Who is ALICE?
It’s the acronym of a 2008 study sponsored by the United Way that examined the 25 percent of the Morris County, NJ population who earns between $20,000 to $60,000. It stands for “Asset Limited, Income Constrained, Employed.” The working poor.
The United Way brought together a team of really smart statisticians who took the spin off the issue and in hard numbers showed how hard it is to survive on such limited income.
And let’s set something straight: $60,000 is not a huge income unless you are a single 25-year-old.
This is not the 1950s. You can’t get a new car for $2,000, or a suburban house for $12,000, Gasoline is not 23 cents a gallon.
An annual income of $60,000 qualifies you in most New Jersey counties for an affordable home. In Morris County it is a less than one half of the median family income of $114,000, according to the 2009 Census update.
An income of $20,000 annually is $384 a week. In Morris County you have to work almost three full weeks at that rate to make the average rent of about $1,100.

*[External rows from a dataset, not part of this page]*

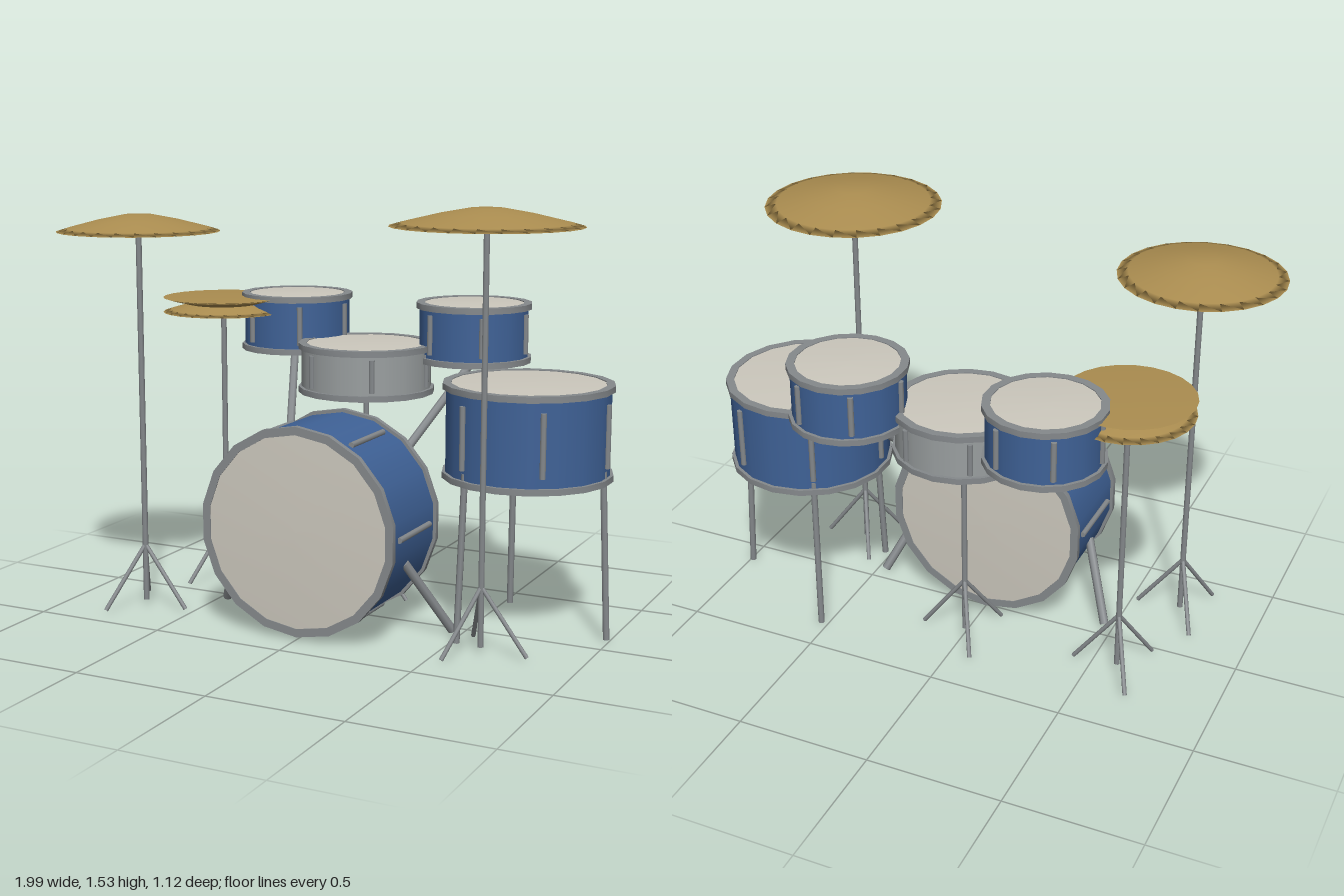
import * as THREE from 'three';
import { toCreasedNormals } from 'three/addons/utils/BufferGeometryUtils.js';

const mat = (name, color) => {
  const m = new THREE.MeshStandardMaterial({ color });
  m.name = name;
  return m;
};
const V = (x, y, z) => new THREE.Vector3(x, y, z);
const SIDES = 18;

export function createModel() {
  const blue = mat('blue shell', 0x3f6297);
  const steel = mat('steel shell', 0x9a9fa0);
  const chrome = mat('chrome', 0x85898c);
  const skin = mat('drum skin', 0xccc8bd);
  const brass = mat('brass', 0xab8d50);

  const root = new THREE.Group();
  root.name = 'drumKit';

  const add = (parent, name, geo, material) => {
    const m = new THREE.Mesh(geo, material);
    m.name = name;
    parent.add(m);
    return m;
  };
  const group = (name, x, y, z) => {
    const g = new THREE.Group();
    g.name = name;
    g.position.set(x, y, z);
    root.add(g);
    return g;
  };
  const lathe = (pts, sides = SIDES) =>
    new THREE.LatheGeometry(pts.map(p => new THREE.Vector2(p[0], p[1])), sides);

  // Round bar between two points
  const rod = (parent, name, a, b, r) => {
    const d = b.clone().sub(a);
    const m = add(parent, name, new THREE.CylinderGeometry(r, r, d.length(), 8), chrome);
    m.position.copy(a).add(b).multiplyScalar(0.5);
    m.quaternion.setFromUnitVectors(V(0, 1, 0), d.normalize());
    return m;
  };

  // Drum along y, centred on its origin: shell, two skins, two hoops, six lugs
  const drum = (name, x, y, z, R, h, shellMat, lugLength) => {
    const g = group(name, x, y, z);
    const r = R - 0.012, t = 0.022;
    add(g, 'shell', new THREE.CylinderGeometry(r, r, h - t, SIDES, 1, true), shellMat);
    const hoop = toCreasedNormals(lathe([
      [R - 0.03, -t / 2], [R, -t / 2], [R, t / 2], [R - 0.03, t / 2], [R - 0.03, -t / 2]
    ]), 0.6);
    for (const s of [1, -1]) {
      add(g, s > 0 ? 'upperHoop' : 'lowerHoop', hoop, chrome).position.y = s * (h - t) / 2;
      const head = add(g, s > 0 ? 'upperSkin' : 'lowerSkin',
        lathe([[R - 0.025, -0.012], [R - 0.025, 0], [0, 0.002]]), skin);
      head.position.y = s * (h / 2 - 0.003);
      if (s < 0) head.rotation.x = Math.PI;
    }
    for (let i = 0; i < 6; i++) {
      const a = i * Math.PI / 3;
      const px = Math.cos(a) * r, pz = Math.sin(a) * r;
      rod(g, 'lug', V(px, -lugLength / 2, pz), V(px, lugLength / 2, pz), 0.011);
    }
    return g;
  };

  // Bass drum lies on its side
  drum('bassDrum', 0, 0.4, 0.178, 0.38, 0.395, blue, 0.26).rotation.x = Math.PI / 2;
  drum('snareDrum', 0, 0.908, -0.2, 0.255, 0.185, steel, 0.12);
  drum('floorTom', 0.68, 0.745, -0.1, 0.305, 0.34, blue, 0.225);

  for (const s of [1, -1]) {
    const side = s > 0 ? 'left' : 'right';
    drum(side + 'Tom', s * 0.37, 1.045, -0.35, 0.215, 0.22, blue, 0.145);
    rod(root, side + 'TomMount', V(s * 0.375, 0.94, -0.34), V(s * 0.21, 0.58, 0.03), 0.016);
    rod(root, side + 'Spur', V(s * 0.34, 0.29, 0.2), V(s * 0.465, 0.02, 0.055), 0.017);
  }

  // Floor tom legs, splayed slightly outward
  for (let i = 0; i < 3; i++) {
    const a = i * Math.PI * 2 / 3, c = Math.cos(a), s = Math.sin(a);
    rod(root, 'floorTomLeg', V(0.68 + c * 0.28, 0.62, -0.1 + s * 0.28),
      V(0.68 + c * 0.308, 0.015, -0.1 + s * 0.308), 0.012);
  }

  // Pole with a tripod base
  const stand = (name, x, z, top) => {
    const g = group(name, x, 0, z);
    rod(g, 'pole', V(0, 0.035, 0), V(0, top, 0), 0.011);
    for (let i = 0; i < 3; i++) {
      const a = i * Math.PI * 2 / 3;
      rod(g, 'tripodLeg', V(0, 0.25, 0), V(Math.cos(a) * 0.17, 0.02, Math.sin(a) * 0.17), 0.008);
    }
  };

  // Cymbal with a flat underside and sloping top
  const cymbal = (name, x, y, z, R, h) => {
    const m = add(root, name, lathe([
      [0, 0], [R, 0], [R * 0.87, h * 0.2], [R * 0.5, h * 0.68], [R * 0.18, h], [0, h]
    ], 24), brass);
    m.position.set(x, y, z);
    return m;
  };

  stand('snareStand', 0, -0.2, 0.83);
  stand('leftCymbalStand', 0.64, 0.225, 1.5);
  stand('rightCymbalStand', -0.697, 0.262, 1.44);
  stand('hiHatStand', -0.6, -0.175, 1.11);
  cymbal('leftCymbal', 0.64, 1.482, 0.225, 0.327, 0.06);
  cymbal('rightCymbal', -0.697, 1.422, 0.262, 0.297, 0.06);
  cymbal('lowerHiHat', -0.6, 1.086, -0.175, 0.232, 0.05);
  cymbal('upperHiHat', -0.6, 1.142, -0.175, 0.232, 0.045).rotation.x = Math.PI;

  return root;
}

But the GOP’s federal budget targets program that help these folks get by. It goes after Medicare and Medicaid which helps seniors and the disabled pay medical bills at the time, especially for seniors, when the most expensive medical costs are going to strike.
This is called balancing the budget on the backs of the poor.
And there aren’t enough of them. Even if they cut all the benefits for this group from the federal budget that would not trim the federal debt a whit.
In Morris County 2 percent of the population have earnings below the federal poverty level, about $21,000. That’s fewer than 10,000 people.
Let’s see them squeeze $14 trillion from that group.
Of course the group that has the money — the oil companies, utility companies, computer companies and the banks — won’t let their GOP buddies raise their taxes. So they go after the poor.
And as an aside, if you haven’t read “The Big Short” by Michael Lewis, do it now. It’ll make you realize that our financial system is being run by the equivalent of 13-year-olds stoked on Doritos and Monster playing an endless game of Gears of War with your money.
The problem with the whole cut spending-raise taxes issue is that debate is really right next to the real issue.
Reform is the real issue, but reform is hard because it doesn’t generate airtime on CNN or FOX and it forces know-it-all-one-issue rookie Congressmen to consider compromise and long range planning.
And of course defense spending is off the table.
But our European forces are ready should an Austrian Arch Duke get assassinated by some Serbian nationalist and World War I breaks out again. And Kansas and Nebraska are so safe that no foreign powers have tried an attack there.
Along the East Coast over the last 20 years air bases have been shut down in Maine, New Hampshire, New York and they’re going to shut down Fort Monmouth.
We aren’t any less safe because of those cutbacks because new technologies have replaced the old ones.
But this, too, is an old argument.
Defense is a jobs program. No Congressman worth their franking privilege is ever going to tell the folks back home that they favor closing the local military base.
So how about this: Offer to trade the base for a long-term economic development plan that promoted local businesses, addresses environmental issues and finds new technologies?
Picatinny Arsenal has a public-private partnership that promotes such activities and has had some success. Are there no local business or environmental problems that need solving in Kansas?
We need new thinking before it’s too late.
We need new thinking before they pull the rug out from under ALICE and she ends up living on the street with her kids.